* **Material for the task**:
◇ ◇ ◇ ◇ ◇ ◇ ◇

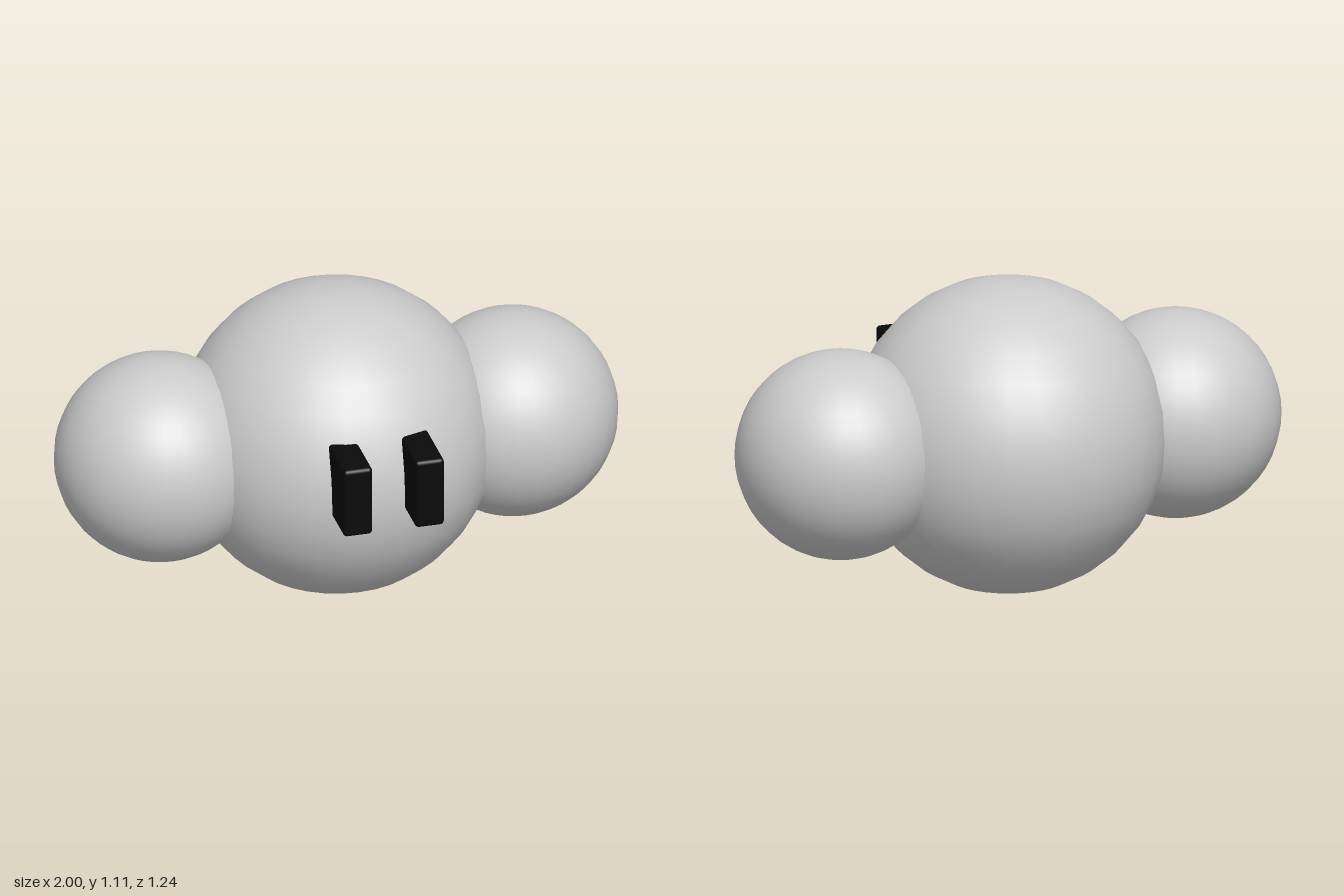
import * as THREE from 'three';
import { RoundedBoxGeometry } from 'three/addons/geometries/RoundedBoxGeometry.js';

export function createModel() {
  const model = new THREE.Group();
  const grey = new THREE.MeshStandardMaterial({ color: 0xcccccc });
  const black = new THREE.MeshStandardMaterial({ color: 0x0a0a0a });

  function add(name, geometry, material, x, y, z) {
    const mesh = new THREE.Mesh(geometry, material);
    mesh.name = name;
    mesh.position.set(x, y, z);
    model.add(mesh);
  }

  // Round head with a large ear sunk into each side
  const centreY = 0.555, centreZ = -0.065;
  add('head', new THREE.SphereGeometry(0.555, 32, 16), grey, 0, centreY, centreZ);
  const ear = new THREE.SphereGeometry(0.367, 32, 24);
  add('leftEar', ear, grey, 0.633, centreY + 0.003, centreZ);
  add('rightEar', ear, grey, -0.633, centreY + 0.003, centreZ);

  // Block eyes, set slightly off centre, with softened edges
  const eye = new RoundedBoxGeometry(0.104, 0.26, 0.26, 3, 0.014);
  add('leftEye', eye, black, 0.152, 0.656, 0.488);
  add('rightEye', eye, black, -0.105, 0.656, 0.488);

  return model;
}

◇ ◇ ◇ ◇ ◇ ◇ ◇

* **Action item**:
Find "export function createModel()" in the entries above, then repeat its line and all lines after it exactly, down to the last line.

* **Your solution**:
export function createModel() {
  const model = new THREE.Group();
  const grey = new THREE.MeshStandardMaterial({ color: 0xcccccc });
  const black = new THREE.MeshStandardMaterial({ color: 0x0a0a0a });

  function add(name, geometry, material, x, y, z) {
    const mesh = new THREE.Mesh(geometry, material);
    mesh.name = name;
    mesh.position.set(x, y, z);
    model.add(mesh);
  }

  // Round head with a large ear sunk into each side
  const centreY = 0.555, centreZ = -0.065;
  add('head', new THREE.SphereGeometry(0.555, 32, 16), grey, 0, centreY, centreZ);
  const ear = new THREE.SphereGeometry(0.367, 32, 24);
  add('leftEar', ear, grey, 0.633, centreY + 0.003, centreZ);
  add('rightEar', ear, grey, -0.633, centreY + 0.003, centreZ);

  // Block eyes, set slightly off centre, with softened edges
  const eye = new RoundedBoxGeometry(0.104, 0.26, 0.26, 3, 0.014);
  add('leftEye', eye, black, 0.152, 0.656, 0.488);
  add('rightEye', eye, black, -0.105, 0.656, 0.488);

  return model;
}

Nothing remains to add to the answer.